[Saved entries]:
============================================================

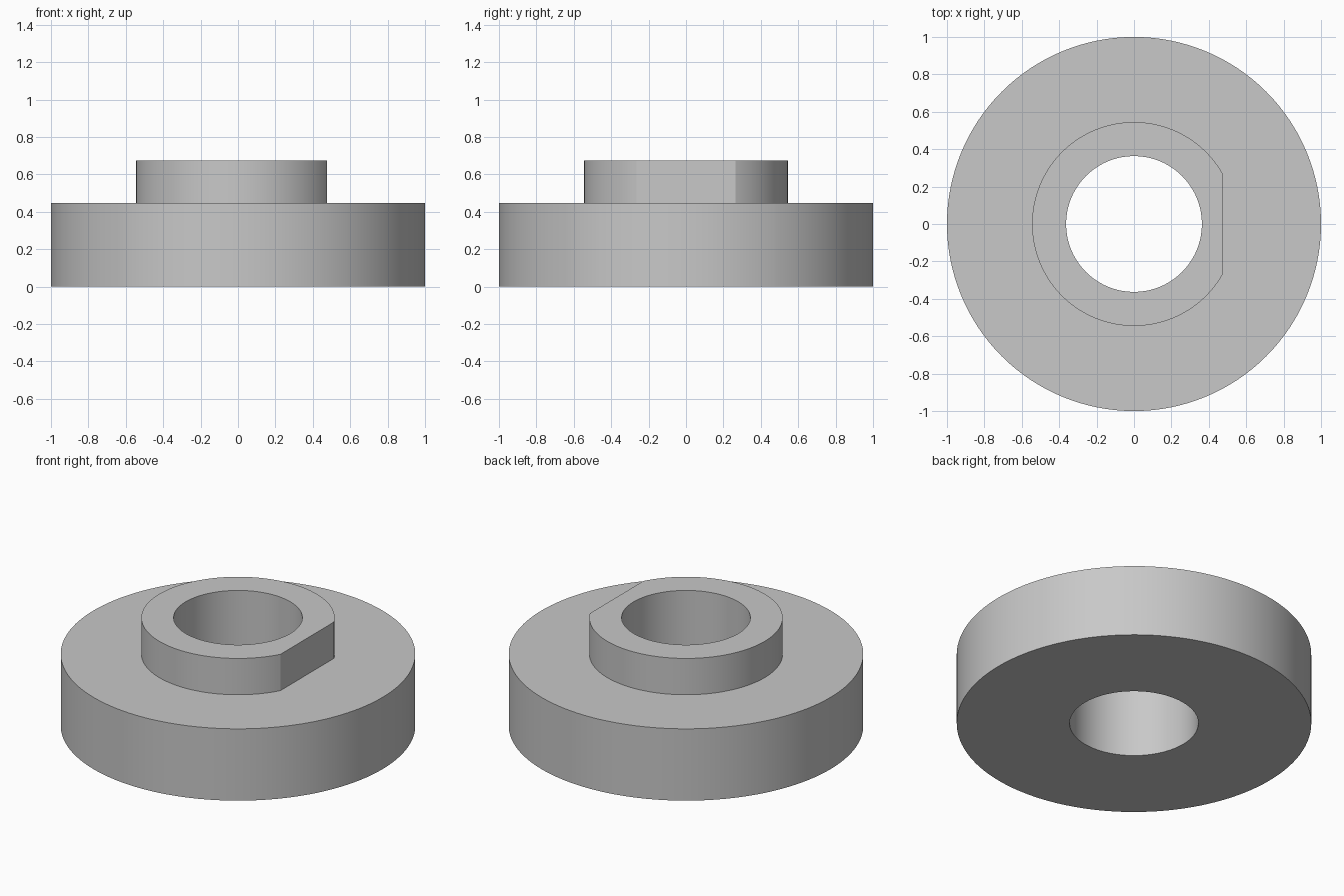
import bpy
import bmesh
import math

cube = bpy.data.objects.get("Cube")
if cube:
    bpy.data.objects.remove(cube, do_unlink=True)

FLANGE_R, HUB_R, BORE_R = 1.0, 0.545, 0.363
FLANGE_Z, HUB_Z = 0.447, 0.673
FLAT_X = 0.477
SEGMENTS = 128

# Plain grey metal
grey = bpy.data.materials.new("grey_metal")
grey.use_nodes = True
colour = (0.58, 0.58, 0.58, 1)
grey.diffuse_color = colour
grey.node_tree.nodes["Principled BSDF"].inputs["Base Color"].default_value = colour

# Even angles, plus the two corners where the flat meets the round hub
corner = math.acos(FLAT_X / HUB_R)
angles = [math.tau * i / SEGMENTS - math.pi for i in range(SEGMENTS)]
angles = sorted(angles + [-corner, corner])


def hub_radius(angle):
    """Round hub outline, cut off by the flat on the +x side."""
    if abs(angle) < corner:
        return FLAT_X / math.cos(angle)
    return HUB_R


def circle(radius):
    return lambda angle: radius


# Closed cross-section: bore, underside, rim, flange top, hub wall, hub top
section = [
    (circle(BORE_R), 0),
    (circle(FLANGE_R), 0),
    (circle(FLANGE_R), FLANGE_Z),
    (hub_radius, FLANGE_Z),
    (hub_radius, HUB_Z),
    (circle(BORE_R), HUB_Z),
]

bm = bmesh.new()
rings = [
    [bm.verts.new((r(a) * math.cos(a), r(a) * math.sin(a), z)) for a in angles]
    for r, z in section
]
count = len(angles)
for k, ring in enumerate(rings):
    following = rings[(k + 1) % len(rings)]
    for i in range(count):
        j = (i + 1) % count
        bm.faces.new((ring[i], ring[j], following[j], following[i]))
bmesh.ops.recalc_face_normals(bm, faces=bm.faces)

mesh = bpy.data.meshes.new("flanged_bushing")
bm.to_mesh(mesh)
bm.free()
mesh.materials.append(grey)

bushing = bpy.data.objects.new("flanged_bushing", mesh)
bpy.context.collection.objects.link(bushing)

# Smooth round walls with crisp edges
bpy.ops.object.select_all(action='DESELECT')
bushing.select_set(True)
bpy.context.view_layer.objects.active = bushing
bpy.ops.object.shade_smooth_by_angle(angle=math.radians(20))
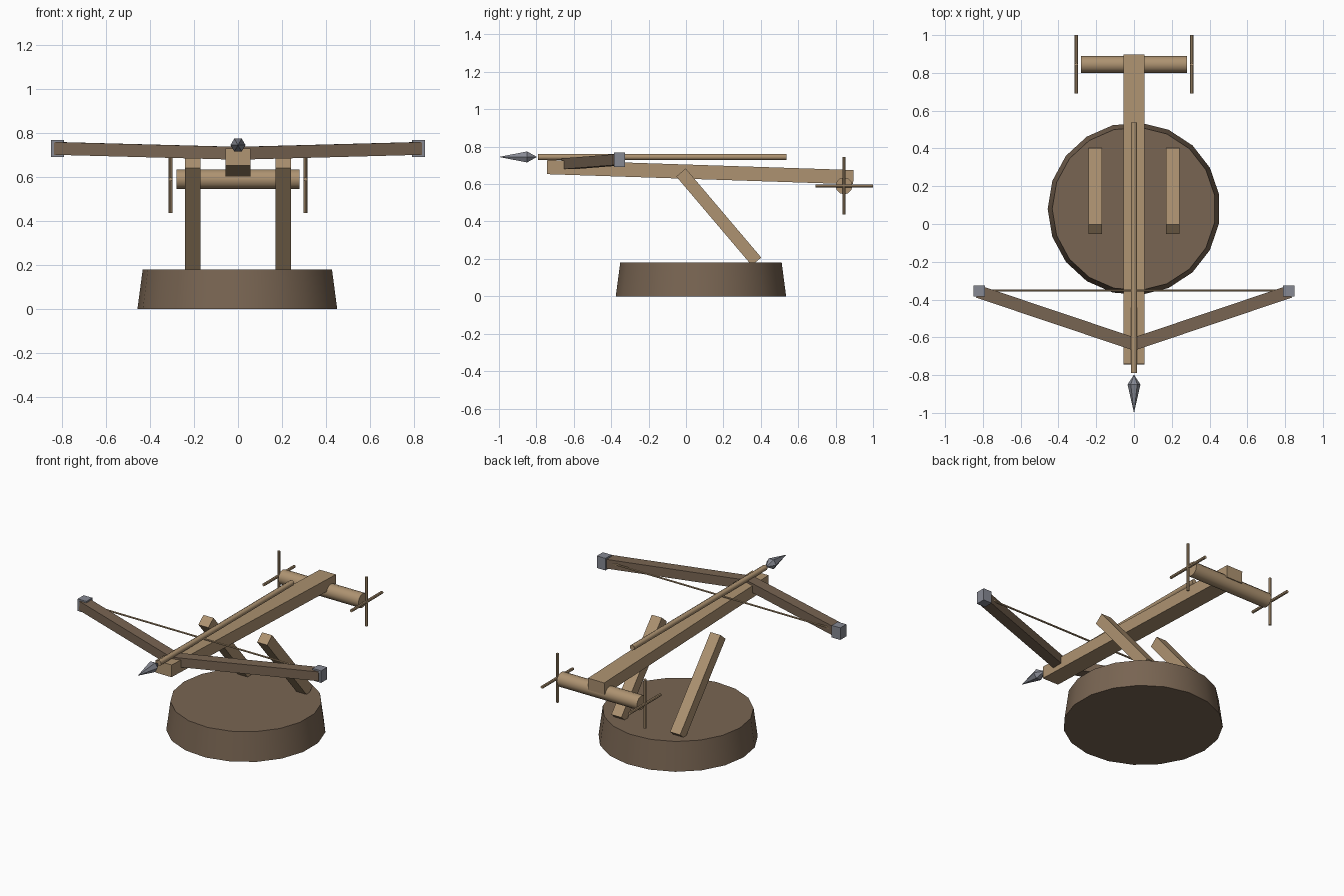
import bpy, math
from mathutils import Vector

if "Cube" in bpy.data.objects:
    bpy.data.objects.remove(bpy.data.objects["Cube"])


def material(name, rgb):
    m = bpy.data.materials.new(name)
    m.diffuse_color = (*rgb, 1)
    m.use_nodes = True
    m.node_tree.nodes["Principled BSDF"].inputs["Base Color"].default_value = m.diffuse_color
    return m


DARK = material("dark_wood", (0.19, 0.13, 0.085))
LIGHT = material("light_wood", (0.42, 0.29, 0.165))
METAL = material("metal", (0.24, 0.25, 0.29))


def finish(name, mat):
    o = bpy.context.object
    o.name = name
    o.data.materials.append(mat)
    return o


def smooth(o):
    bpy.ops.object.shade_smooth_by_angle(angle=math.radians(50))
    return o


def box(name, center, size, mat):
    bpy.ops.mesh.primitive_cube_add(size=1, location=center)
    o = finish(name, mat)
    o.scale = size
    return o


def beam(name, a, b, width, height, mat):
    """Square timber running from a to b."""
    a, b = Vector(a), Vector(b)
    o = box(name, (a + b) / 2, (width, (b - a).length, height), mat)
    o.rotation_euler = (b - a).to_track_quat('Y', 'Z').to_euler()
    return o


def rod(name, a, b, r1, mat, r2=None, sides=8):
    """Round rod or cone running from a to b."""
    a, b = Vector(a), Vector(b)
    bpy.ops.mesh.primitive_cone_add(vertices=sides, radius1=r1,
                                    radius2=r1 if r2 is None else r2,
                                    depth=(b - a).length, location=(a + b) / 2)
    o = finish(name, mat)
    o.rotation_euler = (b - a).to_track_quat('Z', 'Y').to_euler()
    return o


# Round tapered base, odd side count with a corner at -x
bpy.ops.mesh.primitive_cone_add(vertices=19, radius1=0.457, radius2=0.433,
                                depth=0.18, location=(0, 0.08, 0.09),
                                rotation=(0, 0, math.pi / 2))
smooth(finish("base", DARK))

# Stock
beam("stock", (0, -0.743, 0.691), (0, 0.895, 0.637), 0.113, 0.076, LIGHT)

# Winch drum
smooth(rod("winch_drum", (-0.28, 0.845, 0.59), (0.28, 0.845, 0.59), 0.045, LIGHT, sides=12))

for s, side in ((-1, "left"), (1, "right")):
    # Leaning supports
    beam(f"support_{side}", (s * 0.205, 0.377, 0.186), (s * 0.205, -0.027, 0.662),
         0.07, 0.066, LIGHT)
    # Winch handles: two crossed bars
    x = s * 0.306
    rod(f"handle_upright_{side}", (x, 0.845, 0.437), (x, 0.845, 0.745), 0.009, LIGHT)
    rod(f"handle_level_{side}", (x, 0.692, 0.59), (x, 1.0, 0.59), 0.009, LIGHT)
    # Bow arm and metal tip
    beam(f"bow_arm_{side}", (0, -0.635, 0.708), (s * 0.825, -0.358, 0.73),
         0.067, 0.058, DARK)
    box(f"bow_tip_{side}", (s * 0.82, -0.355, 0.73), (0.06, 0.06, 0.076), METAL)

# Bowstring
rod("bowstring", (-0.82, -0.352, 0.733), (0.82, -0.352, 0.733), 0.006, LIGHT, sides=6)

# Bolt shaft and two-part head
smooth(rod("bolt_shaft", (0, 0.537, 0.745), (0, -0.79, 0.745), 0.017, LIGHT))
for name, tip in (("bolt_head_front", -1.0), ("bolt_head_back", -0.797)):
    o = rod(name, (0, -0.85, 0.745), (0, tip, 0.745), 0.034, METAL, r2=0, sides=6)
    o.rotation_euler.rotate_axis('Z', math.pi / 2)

============================================================

[Directions]:
Repeat each line above exactly. The pictures stay out.

[The answer]:
import bpy
import bmesh
import math

cube = bpy.data.objects.get("Cube")
if cube:
    bpy.data.objects.remove(cube, do_unlink=True)

FLANGE_R, HUB_R, BORE_R = 1.0, 0.545, 0.363
FLANGE_Z, HUB_Z = 0.447, 0.673
FLAT_X = 0.477
SEGMENTS = 128

# Plain grey metal
grey = bpy.data.materials.new("grey_metal")
grey.use_nodes = True
colour = (0.58, 0.58, 0.58, 1)
grey.diffuse_color = colour
grey.node_tree.nodes["Principled BSDF"].inputs["Base Color"].default_value = colour

# Even angles, plus the two corners where the flat meets the round hub
corner = math.acos(FLAT_X / HUB_R)
angles = [math.tau * i / SEGMENTS - math.pi for i in range(SEGMENTS)]
angles = sorted(angles + [-corner, corner])


def hub_radius(angle):
    """Round hub outline, cut off by the flat on the +x side."""
    if abs(angle) < corner:
        return FLAT_X / math.cos(angle)
    return HUB_R


def circle(radius):
    return lambda angle: radius


# Closed cross-section: bore, underside, rim, flange top, hub wall, hub top
section = [
    (circle(BORE_R), 0),
    (circle(FLANGE_R), 0),
    (circle(FLANGE_R), FLANGE_Z),
    (hub_radius, FLANGE_Z),
    (hub_radius, HUB_Z),
    (circle(BORE_R), HUB_Z),
]

bm = bmesh.new()
rings = [
    [bm.verts.new((r(a) * math.cos(a), r(a) * math.sin(a), z)) for a in angles]
    for r, z in section
]
count = len(angles)
for k, ring in enumerate(rings):
    following = rings[(k + 1) % len(rings)]
    for i in range(count):
        j = (i + 1) % count
        bm.faces.new((ring[i], ring[j], following[j], following[i]))
bmesh.ops.recalc_face_normals(bm, faces=bm.faces)

mesh = bpy.data.meshes.new("flanged_bushing")
bm.to_mesh(mesh)
bm.free()
mesh.materials.append(grey)

bushing = bpy.data.objects.new("flanged_bushing", mesh)
bpy.context.collection.objects.link(bushing)

# Smooth round walls with crisp edges
bpy.ops.object.select_all(action='DESELECT')
bushing.select_set(True)
bpy.context.view_layer.objects.active = bushing
bpy.ops.object.shade_smooth_by_angle(angle=math.radians(20))
import bpy, math
from mathutils import Vector

if "Cube" in bpy.data.objects:
    bpy.data.objects.remove(bpy.data.objects["Cube"])


def material(name, rgb):
    m = bpy.data.materials.new(name)
    m.diffuse_color = (*rgb, 1)
    m.use_nodes = True
    m.node_tree.nodes["Principled BSDF"].inputs["Base Color"].default_value = m.diffuse_color
    return m


DARK = material("dark_wood", (0.19, 0.13, 0.085))
LIGHT = material("light_wood", (0.42, 0.29, 0.165))
METAL = material("metal", (0.24, 0.25, 0.29))


def finish(name, mat):
    o = bpy.context.object
    o.name = name
    o.data.materials.append(mat)
    return o


def smooth(o):
    bpy.ops.object.shade_smooth_by_angle(angle=math.radians(50))
    return o


def box(name, center, size, mat):
    bpy.ops.mesh.primitive_cube_add(size=1, location=center)
    o = finish(name, mat)
    o.scale = size
    return o


def beam(name, a, b, width, height, mat):
    """Square timber running from a to b."""
    a, b = Vector(a), Vector(b)
    o = box(name, (a + b) / 2, (width, (b - a).length, height), mat)
    o.rotation_euler = (b - a).to_track_quat('Y', 'Z').to_euler()
    return o


def rod(name, a, b, r1, mat, r2=None, sides=8):
    """Round rod or cone running from a to b."""
    a, b = Vector(a), Vector(b)
    bpy.ops.mesh.primitive_cone_add(vertices=sides, radius1=r1,
                                    radius2=r1 if r2 is None else r2,
                                    depth=(b - a).length, location=(a + b) / 2)
    o = finish(name, mat)
    o.rotation_euler = (b - a).to_track_quat('Z', 'Y').to_euler()
    return o


# Round tapered base, odd side count with a corner at -x
bpy.ops.mesh.primitive_cone_add(vertices=19, radius1=0.457, radius2=0.433,
                                depth=0.18, location=(0, 0.08, 0.09),
                                rotation=(0, 0, math.pi / 2))
smooth(finish("base", DARK))

# Stock
beam("stock", (0, -0.743, 0.691), (0, 0.895, 0.637), 0.113, 0.076, LIGHT)

# Winch drum
smooth(rod("winch_drum", (-0.28, 0.845, 0.59), (0.28, 0.845, 0.59), 0.045, LIGHT, sides=12))

for s, side in ((-1, "left"), (1, "right")):
    # Leaning supports
    beam(f"support_{side}", (s * 0.205, 0.377, 0.186), (s * 0.205, -0.027, 0.662),
         0.07, 0.066, LIGHT)
    # Winch handles: two crossed bars
    x = s * 0.306
    rod(f"handle_upright_{side}", (x, 0.845, 0.437), (x, 0.845, 0.745), 0.009, LIGHT)
    rod(f"handle_level_{side}", (x, 0.692, 0.59), (x, 1.0, 0.59), 0.009, LIGHT)
    # Bow arm and metal tip
    beam(f"bow_arm_{side}", (0, -0.635, 0.708), (s * 0.825, -0.358, 0.73),
         0.067, 0.058, DARK)
    box(f"bow_tip_{side}", (s * 0.82, -0.355, 0.73), (0.06, 0.06, 0.076), METAL)

# Bowstring
rod("bowstring", (-0.82, -0.352, 0.733), (0.82, -0.352, 0.733), 0.006, LIGHT, sides=6)

# Bolt shaft and two-part head
smooth(rod("bolt_shaft", (0, 0.537, 0.745), (0, -0.79, 0.745), 0.017, LIGHT))
for name, tip in (("bolt_head_front", -1.0), ("bolt_head_back", -0.797)):
    o = rod(name, (0, -0.85, 0.745), (0, tip, 0.745), 0.034, METAL, r2=0, sides=6)
    o.rotation_euler.rotate_axis('Z', math.pi / 2)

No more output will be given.